Data extract =
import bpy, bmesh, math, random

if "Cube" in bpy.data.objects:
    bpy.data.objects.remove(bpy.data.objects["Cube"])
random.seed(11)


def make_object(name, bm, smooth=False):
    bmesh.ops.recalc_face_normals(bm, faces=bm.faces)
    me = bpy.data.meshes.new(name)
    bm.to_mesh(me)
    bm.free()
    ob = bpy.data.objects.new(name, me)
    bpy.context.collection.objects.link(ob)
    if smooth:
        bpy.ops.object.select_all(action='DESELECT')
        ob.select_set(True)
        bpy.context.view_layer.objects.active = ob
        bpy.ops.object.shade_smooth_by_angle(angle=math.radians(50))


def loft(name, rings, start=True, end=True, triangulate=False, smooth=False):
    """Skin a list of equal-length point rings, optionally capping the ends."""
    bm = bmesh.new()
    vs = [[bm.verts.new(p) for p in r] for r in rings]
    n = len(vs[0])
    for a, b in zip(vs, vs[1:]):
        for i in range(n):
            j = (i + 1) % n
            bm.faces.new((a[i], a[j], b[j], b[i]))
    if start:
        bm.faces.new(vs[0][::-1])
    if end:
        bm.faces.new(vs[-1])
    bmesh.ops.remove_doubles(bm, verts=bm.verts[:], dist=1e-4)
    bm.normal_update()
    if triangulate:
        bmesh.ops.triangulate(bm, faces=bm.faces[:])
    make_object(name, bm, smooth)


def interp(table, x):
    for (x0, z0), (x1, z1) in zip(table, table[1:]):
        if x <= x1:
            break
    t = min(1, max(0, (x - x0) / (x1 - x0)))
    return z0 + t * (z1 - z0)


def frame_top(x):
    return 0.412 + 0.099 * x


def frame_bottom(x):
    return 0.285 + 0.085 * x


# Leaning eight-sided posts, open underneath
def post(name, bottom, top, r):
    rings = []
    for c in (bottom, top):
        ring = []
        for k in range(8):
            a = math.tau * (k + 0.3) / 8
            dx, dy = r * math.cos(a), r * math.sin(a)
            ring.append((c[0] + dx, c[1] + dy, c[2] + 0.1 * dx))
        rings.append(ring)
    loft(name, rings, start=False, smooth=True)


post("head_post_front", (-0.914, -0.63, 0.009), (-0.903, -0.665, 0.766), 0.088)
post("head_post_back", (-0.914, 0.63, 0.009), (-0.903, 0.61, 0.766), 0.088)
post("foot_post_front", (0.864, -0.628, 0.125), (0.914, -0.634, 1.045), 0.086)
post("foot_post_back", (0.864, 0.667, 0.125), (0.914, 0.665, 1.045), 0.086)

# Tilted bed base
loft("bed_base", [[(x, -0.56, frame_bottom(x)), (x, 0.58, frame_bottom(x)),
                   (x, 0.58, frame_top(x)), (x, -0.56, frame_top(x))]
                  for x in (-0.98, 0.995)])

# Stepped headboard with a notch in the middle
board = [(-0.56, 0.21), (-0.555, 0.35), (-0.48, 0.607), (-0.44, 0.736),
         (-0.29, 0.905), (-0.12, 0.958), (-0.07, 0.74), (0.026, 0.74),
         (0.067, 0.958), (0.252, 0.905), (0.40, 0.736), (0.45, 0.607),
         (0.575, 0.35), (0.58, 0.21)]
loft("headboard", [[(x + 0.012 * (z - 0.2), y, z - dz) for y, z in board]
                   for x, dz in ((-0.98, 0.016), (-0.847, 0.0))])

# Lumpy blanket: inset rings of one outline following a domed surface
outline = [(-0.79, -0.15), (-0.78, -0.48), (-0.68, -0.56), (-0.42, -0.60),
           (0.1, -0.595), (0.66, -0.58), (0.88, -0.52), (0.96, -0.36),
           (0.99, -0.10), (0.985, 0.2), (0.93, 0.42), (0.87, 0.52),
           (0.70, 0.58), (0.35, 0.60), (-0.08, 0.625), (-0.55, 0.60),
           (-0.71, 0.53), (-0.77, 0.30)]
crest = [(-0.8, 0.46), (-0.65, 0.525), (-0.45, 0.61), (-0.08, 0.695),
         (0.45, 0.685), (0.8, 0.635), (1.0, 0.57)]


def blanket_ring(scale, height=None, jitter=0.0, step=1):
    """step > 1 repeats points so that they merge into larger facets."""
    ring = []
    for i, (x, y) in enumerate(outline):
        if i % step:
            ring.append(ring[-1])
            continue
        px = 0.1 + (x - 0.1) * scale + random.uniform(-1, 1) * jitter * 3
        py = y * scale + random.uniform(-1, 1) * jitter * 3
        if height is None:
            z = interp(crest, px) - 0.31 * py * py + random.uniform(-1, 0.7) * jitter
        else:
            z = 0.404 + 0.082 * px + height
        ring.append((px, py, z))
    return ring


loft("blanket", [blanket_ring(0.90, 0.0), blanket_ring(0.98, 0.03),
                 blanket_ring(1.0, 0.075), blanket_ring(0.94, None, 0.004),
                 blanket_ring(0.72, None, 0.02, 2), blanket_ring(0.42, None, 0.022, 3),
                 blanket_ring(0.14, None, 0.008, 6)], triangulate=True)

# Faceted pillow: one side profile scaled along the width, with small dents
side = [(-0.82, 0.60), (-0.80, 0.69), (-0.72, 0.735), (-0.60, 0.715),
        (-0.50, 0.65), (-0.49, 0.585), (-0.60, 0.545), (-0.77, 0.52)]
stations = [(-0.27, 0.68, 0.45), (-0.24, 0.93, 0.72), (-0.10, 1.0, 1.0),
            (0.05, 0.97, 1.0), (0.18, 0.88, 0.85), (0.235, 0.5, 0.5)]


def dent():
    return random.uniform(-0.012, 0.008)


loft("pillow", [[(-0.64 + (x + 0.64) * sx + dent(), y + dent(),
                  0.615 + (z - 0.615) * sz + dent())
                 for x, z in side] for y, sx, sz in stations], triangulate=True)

What to produce =
Copy the records above exactly.

Answer below =
import bpy, bmesh, math, random

if "Cube" in bpy.data.objects:
    bpy.data.objects.remove(bpy.data.objects["Cube"])
random.seed(11)


def make_object(name, bm, smooth=False):
    bmesh.ops.recalc_face_normals(bm, faces=bm.faces)
    me = bpy.data.meshes.new(name)
    bm.to_mesh(me)
    bm.free()
    ob = bpy.data.objects.new(name, me)
    bpy.context.collection.objects.link(ob)
    if smooth:
        bpy.ops.object.select_all(action='DESELECT')
        ob.select_set(True)
        bpy.context.view_layer.objects.active = ob
        bpy.ops.object.shade_smooth_by_angle(angle=math.radians(50))


def loft(name, rings, start=True, end=True, triangulate=False, smooth=False):
    """Skin a list of equal-length point rings, optionally capping the ends."""
    bm = bmesh.new()
    vs = [[bm.verts.new(p) for p in r] for r in rings]
    n = len(vs[0])
    for a, b in zip(vs, vs[1:]):
        for i in range(n):
            j = (i + 1) % n
            bm.faces.new((a[i], a[j], b[j], b[i]))
    if start:
        bm.faces.new(vs[0][::-1])
    if end:
        bm.faces.new(vs[-1])
    bmesh.ops.remove_doubles(bm, verts=bm.verts[:], dist=1e-4)
    bm.normal_update()
    if triangulate:
        bmesh.ops.triangulate(bm, faces=bm.faces[:])
    make_object(name, bm, smooth)


def interp(table, x):
    for (x0, z0), (x1, z1) in zip(table, table[1:]):
        if x <= x1:
            break
    t = min(1, max(0, (x - x0) / (x1 - x0)))
    return z0 + t * (z1 - z0)


def frame_top(x):
    return 0.412 + 0.099 * x


def frame_bottom(x):
    return 0.285 + 0.085 * x


# Leaning eight-sided posts, open underneath
def post(name, bottom, top, r):
    rings = []
    for c in (bottom, top):
        ring = []
        for k in range(8):
            a = math.tau * (k + 0.3) / 8
            dx, dy = r * math.cos(a), r * math.sin(a)
            ring.append((c[0] + dx, c[1] + dy, c[2] + 0.1 * dx))
        rings.append(ring)
    loft(name, rings, start=False, smooth=True)


post("head_post_front", (-0.914, -0.63, 0.009), (-0.903, -0.665, 0.766), 0.088)
post("head_post_back", (-0.914, 0.63, 0.009), (-0.903, 0.61, 0.766), 0.088)
post("foot_post_front", (0.864, -0.628, 0.125), (0.914, -0.634, 1.045), 0.086)
post("foot_post_back", (0.864, 0.667, 0.125), (0.914, 0.665, 1.045), 0.086)

# Tilted bed base
loft("bed_base", [[(x, -0.56, frame_bottom(x)), (x, 0.58, frame_bottom(x)),
                   (x, 0.58, frame_top(x)), (x, -0.56, frame_top(x))]
                  for x in (-0.98, 0.995)])

# Stepped headboard with a notch in the middle
board = [(-0.56, 0.21), (-0.555, 0.35), (-0.48, 0.607), (-0.44, 0.736),
         (-0.29, 0.905), (-0.12, 0.958), (-0.07, 0.74), (0.026, 0.74),
         (0.067, 0.958), (0.252, 0.905), (0.40, 0.736), (0.45, 0.607),
         (0.575, 0.35), (0.58, 0.21)]
loft("headboard", [[(x + 0.012 * (z - 0.2), y, z - dz) for y, z in board]
                   for x, dz in ((-0.98, 0.016), (-0.847, 0.0))])

# Lumpy blanket: inset rings of one outline following a domed surface
outline = [(-0.79, -0.15), (-0.78, -0.48), (-0.68, -0.56), (-0.42, -0.60),
           (0.1, -0.595), (0.66, -0.58), (0.88, -0.52), (0.96, -0.36),
           (0.99, -0.10), (0.985, 0.2), (0.93, 0.42), (0.87, 0.52),
           (0.70, 0.58), (0.35, 0.60), (-0.08, 0.625), (-0.55, 0.60),
           (-0.71, 0.53), (-0.77, 0.30)]
crest = [(-0.8, 0.46), (-0.65, 0.525), (-0.45, 0.61), (-0.08, 0.695),
         (0.45, 0.685), (0.8, 0.635), (1.0, 0.57)]


def blanket_ring(scale, height=None, jitter=0.0, step=1):
    """step > 1 repeats points so that they merge into larger facets."""
    ring = []
    for i, (x, y) in enumerate(outline):
        if i % step:
            ring.append(ring[-1])
            continue
        px = 0.1 + (x - 0.1) * scale + random.uniform(-1, 1) * jitter * 3
        py = y * scale + random.uniform(-1, 1) * jitter * 3
        if height is None:
            z = interp(crest, px) - 0.31 * py * py + random.uniform(-1, 0.7) * jitter
        else:
            z = 0.404 + 0.082 * px + height
        ring.append((px, py, z))
    return ring


loft("blanket", [blanket_ring(0.90, 0.0), blanket_ring(0.98, 0.03),
                 blanket_ring(1.0, 0.075), blanket_ring(0.94, None, 0.004),
                 blanket_ring(0.72, None, 0.02, 2), blanket_ring(0.42, None, 0.022, 3),
                 blanket_ring(0.14, None, 0.008, 6)], triangulate=True)

# Faceted pillow: one side profile scaled along the width, with small dents
side = [(-0.82, 0.60), (-0.80, 0.69), (-0.72, 0.735), (-0.60, 0.715),
        (-0.50, 0.65), (-0.49, 0.585), (-0.60, 0.545), (-0.77, 0.52)]
stations = [(-0.27, 0.68, 0.45), (-0.24, 0.93, 0.72), (-0.10, 1.0, 1.0),
            (0.05, 0.97, 1.0), (0.18, 0.88, 0.85), (0.235, 0.5, 0.5)]


def dent():
    return random.uniform(-0.012, 0.008)


loft("pillow", [[(-0.64 + (x + 0.64) * sx + dent(), y + dent(),
                  0.615 + (z - 0.615) * sz + dent())
                 for x, z in side] for y, sx, sz in stations], triangulate=True)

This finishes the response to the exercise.